*** THE INPUT ***

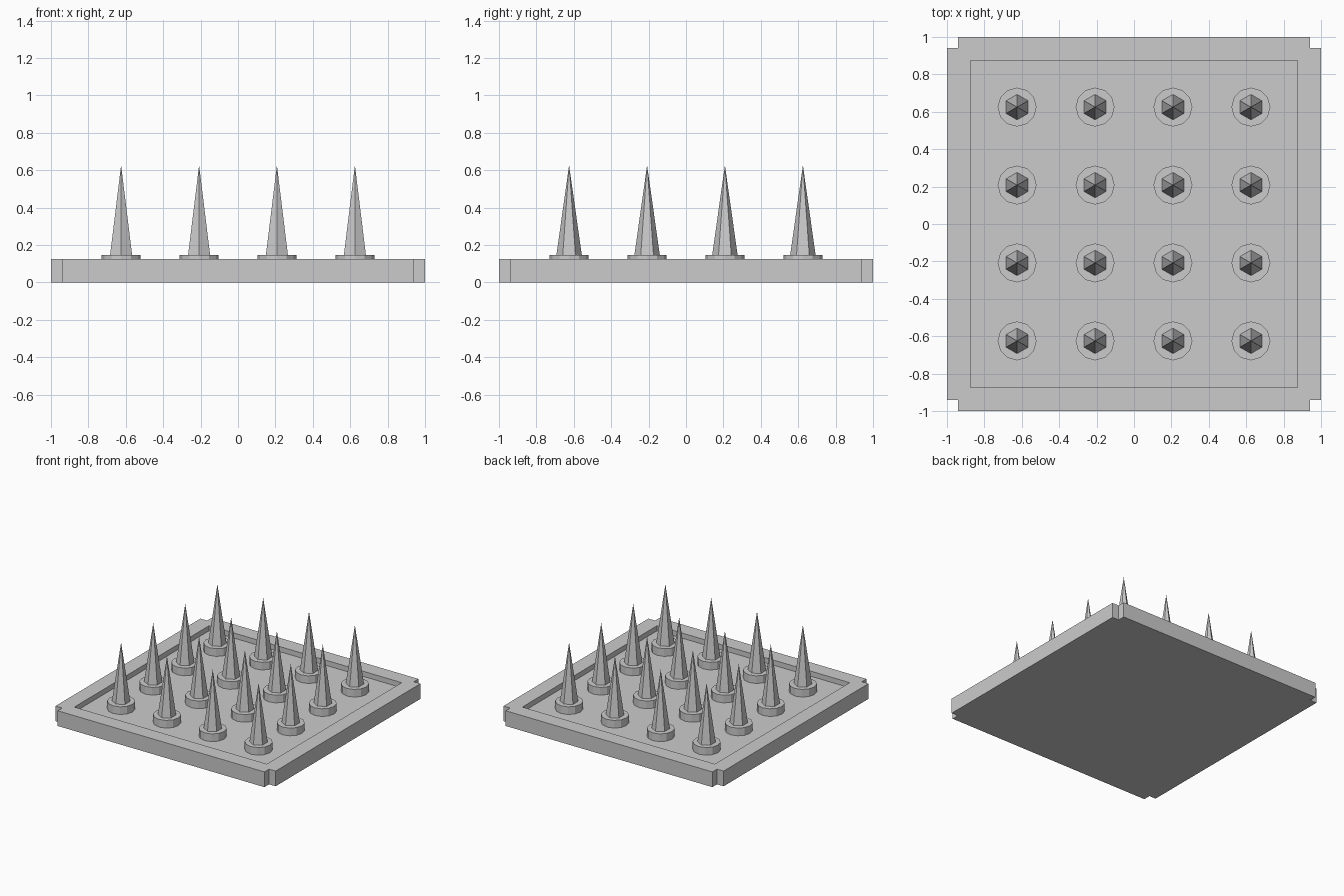
import bpy, bmesh
from math import radians
from mathutils import Matrix

if "Cube" in bpy.data.objects:
    bpy.data.objects.remove(bpy.data.objects["Cube"])

H, FLOOR, DISC_TOP, TIP = 0.125, 0.083, 0.146, 0.627
SPOTS = [-0.625, -0.208, 0.208, 0.625]


def finish(name, bm):
    bmesh.ops.recalc_face_normals(bm, faces=bm.faces)
    me = bpy.data.meshes.new(name)
    bm.to_mesh(me)
    bm.free()
    ob = bpy.data.objects.new(name, me)
    bpy.context.collection.objects.link(ob)
    return ob


def cone(name, sides, r1, r2, z0, z1, x, y, turn=0):
    bm = bmesh.new()
    place = Matrix.Translation((x, y, (z0 + z1) / 2)) @ Matrix.Rotation(radians(turn), 4, 'Z')
    bmesh.ops.create_cone(bm, cap_ends=True, segments=sides, radius1=r1, radius2=r2,
                          depth=z1 - z0, matrix=place)
    bmesh.ops.remove_doubles(bm, verts=bm.verts, dist=1e-5)
    return finish(name, bm)


# Base plate: square outline with a small square notch at each corner
n, e = 0.94, 1.0
quarter = [(e, -n), (e, n), (n, n)]
outline = []
for k in range(4):
    for x, y in quarter:
        for _ in range(k):
            x, y = -y, x
        outline.append((x, y))

bm = bmesh.new()
face = bm.faces.new([bm.verts.new((x, y, 0)) for x, y in outline])
ext = bmesh.ops.extrude_face_region(bm, geom=[face], use_keep_orig=True)
top = [v for v in ext['geom'] if isinstance(v, bmesh.types.BMVert)]
bmesh.ops.translate(bm, verts=top, vec=(0, 0, H))
plate = finish("base_plate", bm)

# Shallow square tray cut into the top
bm = bmesh.new()
bmesh.ops.create_cube(bm, size=1, matrix=Matrix.Translation((0, 0, FLOOR + 0.1))
                      @ Matrix.Diagonal((1.75, 1.75, 0.2, 1)))
cutter = finish("tray_cutter", bm)
cutter.hide_render = True
cutter.hide_viewport = True
cut = plate.modifiers.new("tray", 'BOOLEAN')
cut.operation = 'DIFFERENCE'
cut.solver = 'EXACT'
cut.object = cutter

# Grid of hexagonal spikes, each on a round collar
for x in SPOTS:
    for y in SPOTS:
        cone("spike_collar", 12, 0.104, 0.104, FLOOR, DISC_TOP, x, y)
        cone("spike", 6, 0.068, 0, DISC_TOP, TIP, x, y)
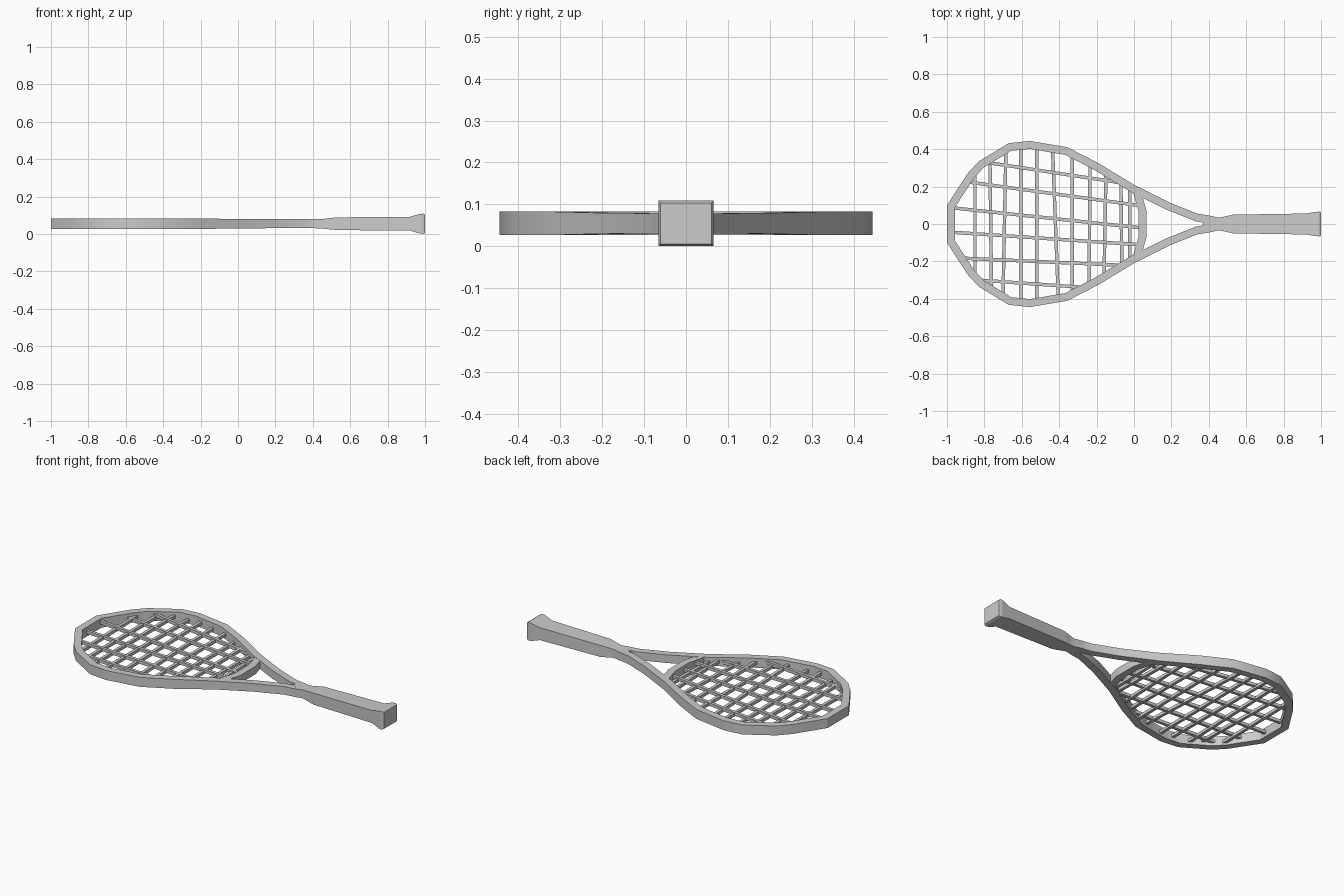
import bpy, bmesh, math
from mathutils import Vector

if "Cube" in bpy.data.objects:
    bpy.data.objects.remove(bpy.data.objects["Cube"])

ZC = 0.055


def finish(name, bm, angle=30):
    bmesh.ops.recalc_face_normals(bm, faces=bm.faces)
    me = bpy.data.meshes.new(name)
    bm.to_mesh(me)
    bm.free()
    ob = bpy.data.objects.new(name, me)
    bpy.context.collection.objects.link(ob)
    bpy.ops.object.select_all(action='DESELECT')
    bpy.context.view_layer.objects.active = ob
    ob.select_set(True)
    bpy.ops.object.shade_smooth_by_angle(angle=math.radians(angle))
    return ob


def loft(bm, sections):
    """Skin a list of four-point sections and cap both ends."""
    rings = [[bm.verts.new(p) for p in s] for s in sections]
    for r, s in zip(rings, rings[1:]):
        for i in range(4):
            j = (i + 1) % 4
            bm.faces.new((r[i], r[j], s[j], s[i]))
    bm.faces.new(rings[0])
    bm.faces.new(rings[-1])


def band(name, path, a, b):
    """Rectangular bar along (x, y, half height), mitred, from offset a to b on its right."""
    pts = [Vector(p[:2]) for p in path]
    normals = []
    for p, q in zip(pts, pts[1:]):
        d = (q - p).normalized()
        normals.append(Vector((d.y, -d.x)))
    sections = []
    for i, p in enumerate(pts):
        n0, n1 = normals[max(i - 1, 0)], normals[min(i, len(normals) - 1)]
        m = (n0 + n1) / (1 + n0.dot(n1))
        h = path[i][2]
        u, v = p + m * a, p + m * b
        sections.append([(u.x, u.y, ZC - h), (u.x, u.y, ZC + h),
                         (v.x, v.y, ZC + h), (v.x, v.y, ZC - h)])
    bm = bmesh.new()
    loft(bm, sections)
    return finish(name, bm)


# Hoop and throat arms as one mirrored outline
half = [(-1.0, 0.10, .028), (-.89, .27, .028), (-.83, .335, .028),
        (-.67, .432, .028), (-.556, .444, .028), (-.355, .41, .028),
        (-.19, .325, .028), (0, .21, .025), (.19, .115, .024),
        (.34, .055, .024), (.395, .046, .024)]
outline = [(x, -y, h) for x, y, h in reversed(half)] + half
band("frame", outline, 0, .042)

# Curved bridge closing the string bed
band("throat_bridge", [(.012, -.185, .0235), (.045, -.07, .0235),
                       (.045, .07, .0235), (.012, .185, .0235)], -.021, .021)

# Neck, grip and flared butt
profile = [(.37, .044, .0235), (.395, .047, .0238), (.45, .034, .025),
           (.49, .041, .030), (.53, .050, .034), (.92, .056, .037),
           (.97, .065, .052), (.99, .066, .054), (1.0, .061, .049)]
bm = bmesh.new()
loft(bm, [[(x, -w, ZC - h), (x, w, ZC - h), (x, w, ZC + h), (x, -w, ZC + h)]
          for x, w, h in profile])
finish("handle", bm)


def strings(name, lines, z, tilt):
    """Thin square rods between (x, y) pairs, with alternating slope."""
    bm = bmesh.new()
    for i, (x0, y0, x1, y1) in enumerate(lines):
        s = tilt if i % 2 else -tilt
        p, q = Vector((x0, y0, z - s)), Vector((x1, y1, z + s))
        d = (q - p).normalized()
        side = d.cross(Vector((0, 0, 1))).normalized() * .009
        up = side.cross(d).normalized() * .009
        loft(bm, [[c + side + up, c - side + up, c - side - up, c + side - up]
                  for c in (p, q)])
    return finish(name, bm)


# Slightly slanted lengthwise strings
strings("main_strings", [
    (-.78, .328, -.08, .222), (-.89, .225, .02, .10), (-.975, .087, .03, -.02),
    (-.975, -.044, .02, -.11), (-.91, -.183, -.08, -.22),
    (-.83, -.30, -.28, -.338)], ZC + .003, .004)

# Cross strings
strings("cross_strings", [
    (-.85, .27, -.85, -.27), (-.77, .335, -.762, -.345), (-.685, .39, -.70, -.375),
    (-.605, .405, -.605, -.405), (-.52, .405, -.52, -.405),
    (-.435, .39, -.405, -.39), (-.33, .37, -.33, -.37), (-.235, .325, -.24, -.325),
    (-.15, .27, -.16, -.275), (-.07, .225, -.065, -.225),
    (-.022, .195, -.022, -.195)], ZC - .003, .004)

*** End of THE INPUT ***

TASK DETAILS
Within the entries above, find every line where the string "append" occurs, and copy it.

RESPONSE TO THIS EXERCISE
        outline.append((x, y))
        normals.append(Vector((d.y, -d.x)))
        sections.append([(u.x, u.y, ZC - h), (u.x, u.y, ZC + h),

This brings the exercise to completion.